  3. Yes!!!! I cannot wait for this to be completed. I will be a regular rider. I make this trip very often to visit family and frankly its annoyingly long. I live right next to the Houston terminus too. This is perfect

  4. I am still waiting for Impact to report BOTH sides of the argument and status of this Japanese Land Grab and US Taxpayer Money Scam Project. Maybe I should not wait for Credible Journalism with Integrity? This article fails to mention Texas Central today does not possess Eminent Domain power to acquire the required land. 75% of the Rural ROW Distance is filled with Landowners who want nothing to do with Texas Central. The reporter fails to mention that because of three court cases as of TODAY, two Summary Judgments and one Full Trial, that Five Rural Counties represent Denial of Texas Central’s Claims to be a RR and without Survey Rights, therefore, no Eminent Domain power. The Full Trial case is being appealed which will take a while. Texas Central has raised on $500M out of a $19B-20B Project! So Texas Central will have to receive approval on the FRA FEIS, RPA, and the ROD which is not scheduled until mid 2020, plus has to receive STB approval. The Houston location is the worst and will do nothing but add traffic to what is already a very busy intersection of highways 9 miles out of downtown Houston. Again, without the land, this environmentally destructive uneconomic Land Grab Japanese and US Taxpayer Funded Project (US RR LOANS that will be defaulted on at bankruptcy with the Japanese getting all the Assets) is nothing more than a Choo, Choo, to Nowhere! Make no mistake, the Landowners across most of the 240 miles are going to fight this project until there is no longer a fight. So I would not be preparing to purchase any of those $270-$500 RT Tickets, per the Texas Central President, anytime soon!
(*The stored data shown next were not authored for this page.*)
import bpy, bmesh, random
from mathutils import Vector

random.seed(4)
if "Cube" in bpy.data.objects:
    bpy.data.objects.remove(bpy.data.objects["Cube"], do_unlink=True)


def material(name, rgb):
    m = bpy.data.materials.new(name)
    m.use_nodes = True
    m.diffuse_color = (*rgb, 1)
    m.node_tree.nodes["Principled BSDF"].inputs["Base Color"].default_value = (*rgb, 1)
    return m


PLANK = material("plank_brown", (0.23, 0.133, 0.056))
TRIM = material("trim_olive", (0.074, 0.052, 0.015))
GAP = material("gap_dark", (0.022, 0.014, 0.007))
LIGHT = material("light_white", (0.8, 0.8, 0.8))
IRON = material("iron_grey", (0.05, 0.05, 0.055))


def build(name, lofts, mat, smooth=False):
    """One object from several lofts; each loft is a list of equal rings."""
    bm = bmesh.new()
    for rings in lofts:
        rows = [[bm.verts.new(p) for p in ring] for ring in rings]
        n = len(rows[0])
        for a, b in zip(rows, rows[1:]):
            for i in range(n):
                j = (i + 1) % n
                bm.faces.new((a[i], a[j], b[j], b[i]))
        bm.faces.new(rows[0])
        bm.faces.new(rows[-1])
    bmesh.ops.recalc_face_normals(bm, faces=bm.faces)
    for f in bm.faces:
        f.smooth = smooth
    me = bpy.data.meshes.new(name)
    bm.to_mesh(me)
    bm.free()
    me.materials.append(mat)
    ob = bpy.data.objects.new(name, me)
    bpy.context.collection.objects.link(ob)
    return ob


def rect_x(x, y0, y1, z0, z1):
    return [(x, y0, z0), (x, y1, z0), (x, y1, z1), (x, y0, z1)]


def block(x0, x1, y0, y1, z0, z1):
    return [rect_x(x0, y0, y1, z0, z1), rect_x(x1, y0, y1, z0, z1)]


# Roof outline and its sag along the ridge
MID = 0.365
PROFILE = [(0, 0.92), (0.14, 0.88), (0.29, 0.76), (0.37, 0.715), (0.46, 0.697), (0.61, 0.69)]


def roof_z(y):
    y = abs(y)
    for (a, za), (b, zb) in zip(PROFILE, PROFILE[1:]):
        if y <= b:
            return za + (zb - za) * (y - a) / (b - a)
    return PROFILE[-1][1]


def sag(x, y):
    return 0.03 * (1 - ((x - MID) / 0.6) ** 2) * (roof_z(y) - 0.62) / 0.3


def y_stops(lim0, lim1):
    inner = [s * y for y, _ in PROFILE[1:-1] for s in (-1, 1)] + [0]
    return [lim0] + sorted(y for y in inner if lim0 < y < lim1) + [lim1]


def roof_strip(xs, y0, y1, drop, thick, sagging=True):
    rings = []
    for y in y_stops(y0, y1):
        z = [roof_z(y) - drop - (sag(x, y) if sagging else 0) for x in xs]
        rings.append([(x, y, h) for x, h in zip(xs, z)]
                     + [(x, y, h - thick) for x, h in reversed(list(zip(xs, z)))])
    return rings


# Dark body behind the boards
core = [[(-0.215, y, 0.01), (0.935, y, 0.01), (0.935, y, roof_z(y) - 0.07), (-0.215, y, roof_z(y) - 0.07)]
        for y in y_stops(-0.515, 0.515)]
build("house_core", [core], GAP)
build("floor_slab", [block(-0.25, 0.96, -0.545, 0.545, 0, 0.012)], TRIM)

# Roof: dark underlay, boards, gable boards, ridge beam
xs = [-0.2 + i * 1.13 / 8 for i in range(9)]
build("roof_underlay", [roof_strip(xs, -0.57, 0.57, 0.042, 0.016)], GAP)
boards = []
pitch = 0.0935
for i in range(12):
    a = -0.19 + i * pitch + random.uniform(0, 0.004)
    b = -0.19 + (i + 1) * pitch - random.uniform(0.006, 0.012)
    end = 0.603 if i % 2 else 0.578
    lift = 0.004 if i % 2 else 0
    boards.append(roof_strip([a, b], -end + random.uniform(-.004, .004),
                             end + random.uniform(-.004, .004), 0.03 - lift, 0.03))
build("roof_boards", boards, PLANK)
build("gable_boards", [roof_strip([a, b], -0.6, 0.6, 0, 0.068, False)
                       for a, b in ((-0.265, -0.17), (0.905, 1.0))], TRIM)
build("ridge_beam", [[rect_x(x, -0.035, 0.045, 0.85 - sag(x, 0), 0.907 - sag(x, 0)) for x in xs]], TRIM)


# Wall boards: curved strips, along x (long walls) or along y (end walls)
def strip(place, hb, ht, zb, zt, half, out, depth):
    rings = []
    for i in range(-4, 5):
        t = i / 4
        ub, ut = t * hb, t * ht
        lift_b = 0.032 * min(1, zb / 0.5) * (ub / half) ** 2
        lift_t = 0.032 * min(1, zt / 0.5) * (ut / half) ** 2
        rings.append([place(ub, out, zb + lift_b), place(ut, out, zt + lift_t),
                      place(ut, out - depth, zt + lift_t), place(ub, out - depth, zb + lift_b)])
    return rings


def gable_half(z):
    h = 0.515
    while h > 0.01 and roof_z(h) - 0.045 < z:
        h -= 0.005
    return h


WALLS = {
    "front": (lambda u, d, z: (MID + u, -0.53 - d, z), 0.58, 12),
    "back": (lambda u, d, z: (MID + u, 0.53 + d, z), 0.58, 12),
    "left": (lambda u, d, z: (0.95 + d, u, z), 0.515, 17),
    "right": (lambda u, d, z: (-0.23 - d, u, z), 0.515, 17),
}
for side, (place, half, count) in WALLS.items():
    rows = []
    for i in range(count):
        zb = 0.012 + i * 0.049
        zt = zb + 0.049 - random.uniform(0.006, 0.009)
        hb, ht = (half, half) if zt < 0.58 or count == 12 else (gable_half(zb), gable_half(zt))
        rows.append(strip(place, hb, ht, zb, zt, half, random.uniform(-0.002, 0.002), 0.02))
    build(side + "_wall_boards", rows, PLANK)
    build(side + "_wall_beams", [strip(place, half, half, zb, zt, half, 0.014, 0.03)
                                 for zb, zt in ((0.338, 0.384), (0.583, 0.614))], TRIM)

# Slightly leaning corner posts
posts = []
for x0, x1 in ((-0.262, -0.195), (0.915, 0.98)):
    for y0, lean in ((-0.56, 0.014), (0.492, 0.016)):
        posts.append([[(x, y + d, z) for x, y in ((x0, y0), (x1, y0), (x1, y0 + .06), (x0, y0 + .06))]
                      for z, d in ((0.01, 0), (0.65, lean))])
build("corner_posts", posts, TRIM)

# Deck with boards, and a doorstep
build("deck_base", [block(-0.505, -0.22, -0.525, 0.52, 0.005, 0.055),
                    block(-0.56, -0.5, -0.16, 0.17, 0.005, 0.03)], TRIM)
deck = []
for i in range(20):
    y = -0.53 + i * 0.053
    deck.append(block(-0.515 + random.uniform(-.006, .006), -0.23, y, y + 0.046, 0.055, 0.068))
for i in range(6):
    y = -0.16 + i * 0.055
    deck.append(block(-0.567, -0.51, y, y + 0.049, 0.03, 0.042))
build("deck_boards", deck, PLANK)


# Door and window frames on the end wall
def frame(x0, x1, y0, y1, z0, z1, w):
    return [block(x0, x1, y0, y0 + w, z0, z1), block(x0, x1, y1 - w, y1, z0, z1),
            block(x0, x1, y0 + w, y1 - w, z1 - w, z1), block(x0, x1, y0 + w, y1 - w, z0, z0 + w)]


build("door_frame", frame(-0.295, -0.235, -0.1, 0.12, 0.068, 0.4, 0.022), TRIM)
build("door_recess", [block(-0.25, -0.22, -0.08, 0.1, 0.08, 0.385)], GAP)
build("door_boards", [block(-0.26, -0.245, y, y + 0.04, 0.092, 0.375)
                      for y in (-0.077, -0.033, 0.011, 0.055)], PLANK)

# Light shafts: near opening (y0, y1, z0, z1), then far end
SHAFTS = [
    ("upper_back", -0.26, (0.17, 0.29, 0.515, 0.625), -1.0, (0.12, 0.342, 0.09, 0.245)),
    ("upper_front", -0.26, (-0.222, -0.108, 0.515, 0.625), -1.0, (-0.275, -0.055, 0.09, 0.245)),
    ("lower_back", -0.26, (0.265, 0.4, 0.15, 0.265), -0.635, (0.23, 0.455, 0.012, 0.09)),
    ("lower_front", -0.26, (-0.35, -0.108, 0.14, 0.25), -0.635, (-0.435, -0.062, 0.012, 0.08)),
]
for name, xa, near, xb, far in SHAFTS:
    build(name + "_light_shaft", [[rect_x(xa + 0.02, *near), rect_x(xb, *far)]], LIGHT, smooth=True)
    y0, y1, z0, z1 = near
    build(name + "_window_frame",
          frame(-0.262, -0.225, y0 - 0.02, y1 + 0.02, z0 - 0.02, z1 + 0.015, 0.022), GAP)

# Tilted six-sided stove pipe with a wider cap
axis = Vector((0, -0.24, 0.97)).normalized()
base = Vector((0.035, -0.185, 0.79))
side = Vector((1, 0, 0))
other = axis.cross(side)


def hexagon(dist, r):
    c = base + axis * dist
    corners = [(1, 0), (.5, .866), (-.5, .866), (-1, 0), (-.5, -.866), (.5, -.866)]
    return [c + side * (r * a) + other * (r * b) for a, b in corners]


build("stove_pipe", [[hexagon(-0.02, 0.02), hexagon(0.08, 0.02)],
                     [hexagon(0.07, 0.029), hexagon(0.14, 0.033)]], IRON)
  5. 9/19 cost: $14 billion
    actual cost when project is abandoned: ??
    No chance this comes in on budget if they ever get it off the ground. They talk “low” numbers then things get blown out like a government contract.
    Ms. Lotz needs to go back to school and learn how to fully report a story.

Leave A Reply

Anna Lotz
Anna joined Community Impact Newspaper as a reporter in May 2016 after graduating with a degree in journalism from Cedarville University in Cedarville, Ohio. In July 2017, she transitioned to editor. Anna covers education, local government, transportation, business, real estate development and nonprofits in the Tomball and Magnolia communities. Prior to CI, Anna served as editor-in-chief of Cedars, interned with the National Journalism Center in Washington, D.C., and spent time writing for the Springfield News-Sun and Xenia Daily Gazette.
Back to top